For advanced students and academics in the fields of social and political science and international relations; national and international policy makers.
Introduction and overview, H Brooks. Science and government in the USA, D F Hornig. Science and government: a European perspective, J J Salomon. The Netherlands, Scientific Council for Government Policy, T Quene. Long-term forecasting for science and policy: experiences in Poland, Z Kaczmarek. A new branch of Science Inc., H Nowotny. Uncertainty, ignorance and policy, J R Ravetz. Uncertainty - technical and social, B Wynne. Science and socialist society, F Charvat. Lay participation in decision-making involving science and technology, L Graham. The role of international research institutions, H Brooks. A history of the acid rain issue, G S Wetstone. The C02 challenge, C L Cooper. The diversion of water resources into the Caspian Sea Basin, G Voropaev. Report of Panel 1, H Brooks & L Graham. Report of Panel 2, P Aigrain & J R Ravetz. Report of Panel 3, N Emanuel & W C Clark. Appendices.
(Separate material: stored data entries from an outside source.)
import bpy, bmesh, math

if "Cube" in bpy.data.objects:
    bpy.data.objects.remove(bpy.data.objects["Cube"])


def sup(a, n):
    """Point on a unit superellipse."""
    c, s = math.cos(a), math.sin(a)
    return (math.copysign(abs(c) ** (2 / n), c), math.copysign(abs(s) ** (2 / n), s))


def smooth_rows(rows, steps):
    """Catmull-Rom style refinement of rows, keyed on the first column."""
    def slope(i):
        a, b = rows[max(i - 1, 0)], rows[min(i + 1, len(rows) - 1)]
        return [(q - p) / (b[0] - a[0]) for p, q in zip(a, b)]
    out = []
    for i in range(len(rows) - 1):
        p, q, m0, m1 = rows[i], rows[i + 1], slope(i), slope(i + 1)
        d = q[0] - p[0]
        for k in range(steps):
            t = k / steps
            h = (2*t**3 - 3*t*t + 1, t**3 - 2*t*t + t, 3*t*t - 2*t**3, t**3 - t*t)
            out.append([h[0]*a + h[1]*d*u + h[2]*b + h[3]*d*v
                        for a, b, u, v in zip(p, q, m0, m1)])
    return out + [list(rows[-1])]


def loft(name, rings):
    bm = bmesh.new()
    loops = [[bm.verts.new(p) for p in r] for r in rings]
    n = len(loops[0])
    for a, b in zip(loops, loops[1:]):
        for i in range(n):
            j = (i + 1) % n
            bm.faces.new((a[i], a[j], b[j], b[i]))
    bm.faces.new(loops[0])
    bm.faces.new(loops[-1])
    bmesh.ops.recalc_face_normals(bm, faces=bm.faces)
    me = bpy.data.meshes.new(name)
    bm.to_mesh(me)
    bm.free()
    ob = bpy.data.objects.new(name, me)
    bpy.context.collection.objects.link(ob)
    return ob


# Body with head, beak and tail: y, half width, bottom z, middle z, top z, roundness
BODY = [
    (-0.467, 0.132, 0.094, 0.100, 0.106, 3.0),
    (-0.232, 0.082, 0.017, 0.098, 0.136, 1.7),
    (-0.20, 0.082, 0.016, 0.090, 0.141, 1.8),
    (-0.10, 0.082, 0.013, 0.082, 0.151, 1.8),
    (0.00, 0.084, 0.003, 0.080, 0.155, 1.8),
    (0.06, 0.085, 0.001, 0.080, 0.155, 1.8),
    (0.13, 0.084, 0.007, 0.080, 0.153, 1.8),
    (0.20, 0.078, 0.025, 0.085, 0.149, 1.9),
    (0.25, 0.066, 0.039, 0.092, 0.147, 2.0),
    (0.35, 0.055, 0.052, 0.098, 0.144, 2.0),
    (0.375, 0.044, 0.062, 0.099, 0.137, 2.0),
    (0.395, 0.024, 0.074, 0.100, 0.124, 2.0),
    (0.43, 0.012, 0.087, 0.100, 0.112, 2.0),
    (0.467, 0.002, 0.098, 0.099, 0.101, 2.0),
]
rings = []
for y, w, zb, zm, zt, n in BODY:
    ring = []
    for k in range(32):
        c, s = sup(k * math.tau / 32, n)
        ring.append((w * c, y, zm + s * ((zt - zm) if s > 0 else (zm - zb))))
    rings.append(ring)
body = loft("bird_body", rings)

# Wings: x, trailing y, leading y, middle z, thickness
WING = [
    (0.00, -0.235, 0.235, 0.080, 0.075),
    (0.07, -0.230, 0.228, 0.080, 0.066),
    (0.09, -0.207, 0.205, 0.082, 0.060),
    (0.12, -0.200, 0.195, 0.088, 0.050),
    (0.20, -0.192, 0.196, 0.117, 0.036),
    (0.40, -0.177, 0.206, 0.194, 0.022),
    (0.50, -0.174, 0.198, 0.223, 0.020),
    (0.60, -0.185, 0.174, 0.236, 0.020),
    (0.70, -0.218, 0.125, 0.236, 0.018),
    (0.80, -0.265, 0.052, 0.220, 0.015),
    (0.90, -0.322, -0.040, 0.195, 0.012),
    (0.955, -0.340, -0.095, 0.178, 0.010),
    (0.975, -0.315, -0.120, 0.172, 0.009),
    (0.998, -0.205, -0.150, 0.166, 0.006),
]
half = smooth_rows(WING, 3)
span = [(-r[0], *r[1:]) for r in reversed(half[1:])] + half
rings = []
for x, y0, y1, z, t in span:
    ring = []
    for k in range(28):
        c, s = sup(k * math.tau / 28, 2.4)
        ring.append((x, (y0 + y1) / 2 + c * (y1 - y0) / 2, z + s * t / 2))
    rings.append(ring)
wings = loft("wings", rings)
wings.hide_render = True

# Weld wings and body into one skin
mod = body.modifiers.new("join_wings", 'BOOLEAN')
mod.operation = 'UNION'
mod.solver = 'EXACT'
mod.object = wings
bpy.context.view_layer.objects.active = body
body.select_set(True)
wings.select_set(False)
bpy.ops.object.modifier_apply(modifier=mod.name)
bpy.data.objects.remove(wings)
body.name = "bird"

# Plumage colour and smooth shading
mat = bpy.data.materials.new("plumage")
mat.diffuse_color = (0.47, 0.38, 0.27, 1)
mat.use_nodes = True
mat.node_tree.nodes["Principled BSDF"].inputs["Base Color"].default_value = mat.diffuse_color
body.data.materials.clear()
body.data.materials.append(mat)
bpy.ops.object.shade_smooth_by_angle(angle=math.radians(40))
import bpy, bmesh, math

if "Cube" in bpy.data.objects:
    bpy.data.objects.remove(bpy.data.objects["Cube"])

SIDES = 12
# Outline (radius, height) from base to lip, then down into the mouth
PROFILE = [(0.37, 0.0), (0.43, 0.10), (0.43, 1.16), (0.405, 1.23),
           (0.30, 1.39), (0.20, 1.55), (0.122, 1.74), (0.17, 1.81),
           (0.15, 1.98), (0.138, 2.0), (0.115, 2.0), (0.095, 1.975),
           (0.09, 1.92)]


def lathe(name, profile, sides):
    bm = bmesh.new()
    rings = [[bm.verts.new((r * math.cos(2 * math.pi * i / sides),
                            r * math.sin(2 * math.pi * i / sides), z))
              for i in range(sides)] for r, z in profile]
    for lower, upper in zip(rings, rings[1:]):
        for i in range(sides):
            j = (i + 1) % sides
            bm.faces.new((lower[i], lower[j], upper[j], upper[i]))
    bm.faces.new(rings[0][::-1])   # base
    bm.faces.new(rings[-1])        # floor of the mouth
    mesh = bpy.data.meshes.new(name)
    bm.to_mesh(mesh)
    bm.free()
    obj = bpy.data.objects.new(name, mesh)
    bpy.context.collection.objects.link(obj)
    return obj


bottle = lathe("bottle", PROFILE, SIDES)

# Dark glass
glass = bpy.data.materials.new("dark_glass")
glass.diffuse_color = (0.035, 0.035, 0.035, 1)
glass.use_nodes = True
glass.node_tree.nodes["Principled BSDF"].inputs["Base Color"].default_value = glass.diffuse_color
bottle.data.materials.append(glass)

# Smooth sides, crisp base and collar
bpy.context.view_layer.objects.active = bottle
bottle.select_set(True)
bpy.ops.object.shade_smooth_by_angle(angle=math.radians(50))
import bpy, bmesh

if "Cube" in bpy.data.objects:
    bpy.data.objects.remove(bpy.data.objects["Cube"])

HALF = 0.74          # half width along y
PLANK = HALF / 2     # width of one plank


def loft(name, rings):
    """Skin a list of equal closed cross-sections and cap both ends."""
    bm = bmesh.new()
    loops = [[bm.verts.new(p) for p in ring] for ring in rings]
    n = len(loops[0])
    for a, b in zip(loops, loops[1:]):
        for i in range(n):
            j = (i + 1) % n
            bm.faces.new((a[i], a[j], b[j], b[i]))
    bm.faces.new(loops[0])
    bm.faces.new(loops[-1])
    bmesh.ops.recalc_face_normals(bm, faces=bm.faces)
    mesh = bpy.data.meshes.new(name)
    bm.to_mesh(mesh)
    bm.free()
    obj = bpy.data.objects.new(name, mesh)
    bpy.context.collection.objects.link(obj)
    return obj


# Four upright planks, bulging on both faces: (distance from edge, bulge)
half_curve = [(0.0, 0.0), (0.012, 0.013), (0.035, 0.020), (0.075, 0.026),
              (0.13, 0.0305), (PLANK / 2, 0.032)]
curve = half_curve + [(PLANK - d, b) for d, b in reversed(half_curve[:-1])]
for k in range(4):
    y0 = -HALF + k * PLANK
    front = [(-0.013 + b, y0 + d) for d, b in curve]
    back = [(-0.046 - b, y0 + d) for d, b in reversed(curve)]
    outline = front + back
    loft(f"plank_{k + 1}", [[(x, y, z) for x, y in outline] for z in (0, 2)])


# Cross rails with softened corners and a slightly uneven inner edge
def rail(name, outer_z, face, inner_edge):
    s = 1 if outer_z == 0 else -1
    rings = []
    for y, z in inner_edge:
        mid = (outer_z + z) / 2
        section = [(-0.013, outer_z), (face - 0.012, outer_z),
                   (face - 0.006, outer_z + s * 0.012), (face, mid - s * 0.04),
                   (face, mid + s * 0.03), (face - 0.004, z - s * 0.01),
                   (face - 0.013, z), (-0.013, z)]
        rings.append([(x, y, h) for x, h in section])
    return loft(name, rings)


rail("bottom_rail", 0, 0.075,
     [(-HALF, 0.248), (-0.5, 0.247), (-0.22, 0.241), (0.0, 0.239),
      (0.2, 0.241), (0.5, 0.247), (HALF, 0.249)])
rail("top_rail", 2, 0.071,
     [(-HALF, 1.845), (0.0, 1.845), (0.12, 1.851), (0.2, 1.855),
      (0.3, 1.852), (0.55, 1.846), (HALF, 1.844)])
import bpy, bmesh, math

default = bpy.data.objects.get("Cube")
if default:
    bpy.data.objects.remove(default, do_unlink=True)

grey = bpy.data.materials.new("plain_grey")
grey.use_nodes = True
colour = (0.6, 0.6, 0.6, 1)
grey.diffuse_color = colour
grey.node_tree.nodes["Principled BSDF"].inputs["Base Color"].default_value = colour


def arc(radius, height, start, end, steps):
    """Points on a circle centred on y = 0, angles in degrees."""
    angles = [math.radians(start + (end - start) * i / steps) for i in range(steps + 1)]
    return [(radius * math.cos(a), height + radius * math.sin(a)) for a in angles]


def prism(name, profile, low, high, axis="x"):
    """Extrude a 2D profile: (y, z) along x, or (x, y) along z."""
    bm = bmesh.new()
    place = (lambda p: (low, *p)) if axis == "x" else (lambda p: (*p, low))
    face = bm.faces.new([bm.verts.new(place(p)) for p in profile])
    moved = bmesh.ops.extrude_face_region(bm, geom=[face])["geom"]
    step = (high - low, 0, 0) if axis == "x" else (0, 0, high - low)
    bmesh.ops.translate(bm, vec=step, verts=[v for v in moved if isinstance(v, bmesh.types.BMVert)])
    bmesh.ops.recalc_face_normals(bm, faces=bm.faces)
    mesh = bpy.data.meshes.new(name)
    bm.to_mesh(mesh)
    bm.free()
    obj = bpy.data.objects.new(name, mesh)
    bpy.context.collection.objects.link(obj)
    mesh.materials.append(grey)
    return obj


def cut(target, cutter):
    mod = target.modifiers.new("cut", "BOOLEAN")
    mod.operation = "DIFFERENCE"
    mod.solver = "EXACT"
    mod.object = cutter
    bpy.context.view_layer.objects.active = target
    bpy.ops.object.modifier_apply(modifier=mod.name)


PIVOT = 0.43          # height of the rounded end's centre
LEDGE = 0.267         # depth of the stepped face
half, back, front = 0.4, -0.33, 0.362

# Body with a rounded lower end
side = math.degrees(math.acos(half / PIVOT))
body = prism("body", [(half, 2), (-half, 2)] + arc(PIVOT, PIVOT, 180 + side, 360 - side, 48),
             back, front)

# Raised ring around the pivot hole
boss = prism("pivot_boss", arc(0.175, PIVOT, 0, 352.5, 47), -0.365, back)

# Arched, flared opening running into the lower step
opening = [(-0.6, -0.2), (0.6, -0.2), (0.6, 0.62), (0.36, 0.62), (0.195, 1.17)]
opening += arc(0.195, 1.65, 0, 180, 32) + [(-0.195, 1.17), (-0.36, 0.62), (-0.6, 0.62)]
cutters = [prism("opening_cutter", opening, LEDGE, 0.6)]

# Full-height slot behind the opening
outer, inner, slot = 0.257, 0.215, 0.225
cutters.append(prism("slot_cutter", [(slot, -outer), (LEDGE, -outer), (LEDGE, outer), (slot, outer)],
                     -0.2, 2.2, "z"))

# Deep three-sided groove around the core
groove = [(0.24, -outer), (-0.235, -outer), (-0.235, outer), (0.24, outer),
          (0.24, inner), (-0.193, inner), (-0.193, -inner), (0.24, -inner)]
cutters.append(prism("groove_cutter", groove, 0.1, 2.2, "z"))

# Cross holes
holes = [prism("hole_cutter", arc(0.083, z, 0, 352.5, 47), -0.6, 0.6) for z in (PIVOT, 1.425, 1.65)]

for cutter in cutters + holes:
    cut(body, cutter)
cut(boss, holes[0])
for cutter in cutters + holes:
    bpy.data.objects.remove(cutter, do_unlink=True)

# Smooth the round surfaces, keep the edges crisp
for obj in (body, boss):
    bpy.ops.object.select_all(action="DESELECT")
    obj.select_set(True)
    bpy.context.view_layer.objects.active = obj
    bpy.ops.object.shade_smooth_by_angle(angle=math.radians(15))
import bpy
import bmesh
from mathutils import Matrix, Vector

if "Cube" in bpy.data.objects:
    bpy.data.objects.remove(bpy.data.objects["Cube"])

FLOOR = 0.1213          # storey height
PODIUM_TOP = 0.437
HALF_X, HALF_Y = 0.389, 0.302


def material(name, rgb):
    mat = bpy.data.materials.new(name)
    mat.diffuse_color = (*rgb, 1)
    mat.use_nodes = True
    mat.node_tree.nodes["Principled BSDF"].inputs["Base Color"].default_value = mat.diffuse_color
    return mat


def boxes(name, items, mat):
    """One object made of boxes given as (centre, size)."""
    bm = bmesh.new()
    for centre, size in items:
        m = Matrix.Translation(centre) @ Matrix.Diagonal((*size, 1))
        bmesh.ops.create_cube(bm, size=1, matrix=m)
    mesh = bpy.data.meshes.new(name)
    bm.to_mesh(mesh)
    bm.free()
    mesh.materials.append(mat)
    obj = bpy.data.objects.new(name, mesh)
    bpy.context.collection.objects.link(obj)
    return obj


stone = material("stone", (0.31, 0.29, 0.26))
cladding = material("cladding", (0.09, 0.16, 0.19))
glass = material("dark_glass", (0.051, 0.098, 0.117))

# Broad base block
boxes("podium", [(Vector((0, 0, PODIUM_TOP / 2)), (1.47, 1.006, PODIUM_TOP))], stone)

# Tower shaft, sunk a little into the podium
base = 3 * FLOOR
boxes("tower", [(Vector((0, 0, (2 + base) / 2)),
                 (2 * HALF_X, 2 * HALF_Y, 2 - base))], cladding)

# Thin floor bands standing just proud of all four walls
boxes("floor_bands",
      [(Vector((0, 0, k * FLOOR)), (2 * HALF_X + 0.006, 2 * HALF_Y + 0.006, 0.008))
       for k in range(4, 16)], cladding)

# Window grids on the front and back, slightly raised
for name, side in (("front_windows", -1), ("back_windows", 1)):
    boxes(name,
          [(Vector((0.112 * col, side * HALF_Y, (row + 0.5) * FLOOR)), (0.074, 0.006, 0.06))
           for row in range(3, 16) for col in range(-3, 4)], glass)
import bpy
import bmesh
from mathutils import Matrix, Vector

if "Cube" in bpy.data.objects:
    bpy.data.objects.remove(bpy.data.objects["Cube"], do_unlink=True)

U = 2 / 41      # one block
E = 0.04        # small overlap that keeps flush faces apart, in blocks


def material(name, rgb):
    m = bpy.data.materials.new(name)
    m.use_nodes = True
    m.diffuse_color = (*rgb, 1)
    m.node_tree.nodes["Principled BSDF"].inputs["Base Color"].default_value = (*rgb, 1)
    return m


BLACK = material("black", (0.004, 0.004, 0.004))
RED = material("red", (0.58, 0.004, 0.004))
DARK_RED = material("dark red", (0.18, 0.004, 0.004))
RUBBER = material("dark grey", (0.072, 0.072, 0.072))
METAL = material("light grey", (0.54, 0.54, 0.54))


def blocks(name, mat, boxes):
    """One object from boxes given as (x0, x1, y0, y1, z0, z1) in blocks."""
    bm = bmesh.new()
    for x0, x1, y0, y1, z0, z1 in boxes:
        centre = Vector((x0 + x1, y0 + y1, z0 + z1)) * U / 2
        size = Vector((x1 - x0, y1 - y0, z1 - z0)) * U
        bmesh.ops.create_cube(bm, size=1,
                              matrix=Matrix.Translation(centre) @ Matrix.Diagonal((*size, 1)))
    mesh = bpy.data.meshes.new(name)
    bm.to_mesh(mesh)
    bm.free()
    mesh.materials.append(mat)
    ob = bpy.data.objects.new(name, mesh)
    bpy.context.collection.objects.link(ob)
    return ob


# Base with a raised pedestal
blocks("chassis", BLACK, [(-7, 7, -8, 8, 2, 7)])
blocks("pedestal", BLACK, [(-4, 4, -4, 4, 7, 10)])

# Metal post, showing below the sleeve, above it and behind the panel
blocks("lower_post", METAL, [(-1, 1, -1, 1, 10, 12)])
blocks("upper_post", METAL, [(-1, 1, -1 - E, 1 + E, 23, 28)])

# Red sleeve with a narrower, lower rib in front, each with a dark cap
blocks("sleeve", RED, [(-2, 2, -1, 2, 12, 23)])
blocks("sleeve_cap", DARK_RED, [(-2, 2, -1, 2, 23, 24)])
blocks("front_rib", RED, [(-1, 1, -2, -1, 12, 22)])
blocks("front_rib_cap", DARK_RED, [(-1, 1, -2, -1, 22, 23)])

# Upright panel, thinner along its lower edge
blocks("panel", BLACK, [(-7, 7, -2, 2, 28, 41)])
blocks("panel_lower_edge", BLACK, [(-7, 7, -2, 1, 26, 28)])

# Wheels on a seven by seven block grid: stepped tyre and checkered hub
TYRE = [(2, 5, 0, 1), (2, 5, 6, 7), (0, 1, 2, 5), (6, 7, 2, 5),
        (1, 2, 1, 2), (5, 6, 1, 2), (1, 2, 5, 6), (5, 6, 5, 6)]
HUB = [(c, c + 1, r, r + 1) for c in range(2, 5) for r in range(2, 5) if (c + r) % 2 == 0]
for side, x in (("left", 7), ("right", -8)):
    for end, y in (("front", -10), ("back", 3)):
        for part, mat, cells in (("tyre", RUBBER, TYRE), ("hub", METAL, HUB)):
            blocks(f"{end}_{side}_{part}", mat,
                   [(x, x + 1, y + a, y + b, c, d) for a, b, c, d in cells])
Index.
- © Pergamon 1987
- 12th January 1987
- eBook ISBN:
Harvard University, Cambridge, USA
Resources for the Future, Washington, DC, USA
@qu:...provocative and stimulating...Recommended. @source:Choice @qu:A very timely book, well within the competence of the general reader. @source:Aslib Book News @qu:The book is informative and fills a gap in the existing literature. @source:International Review of Administrative Sciences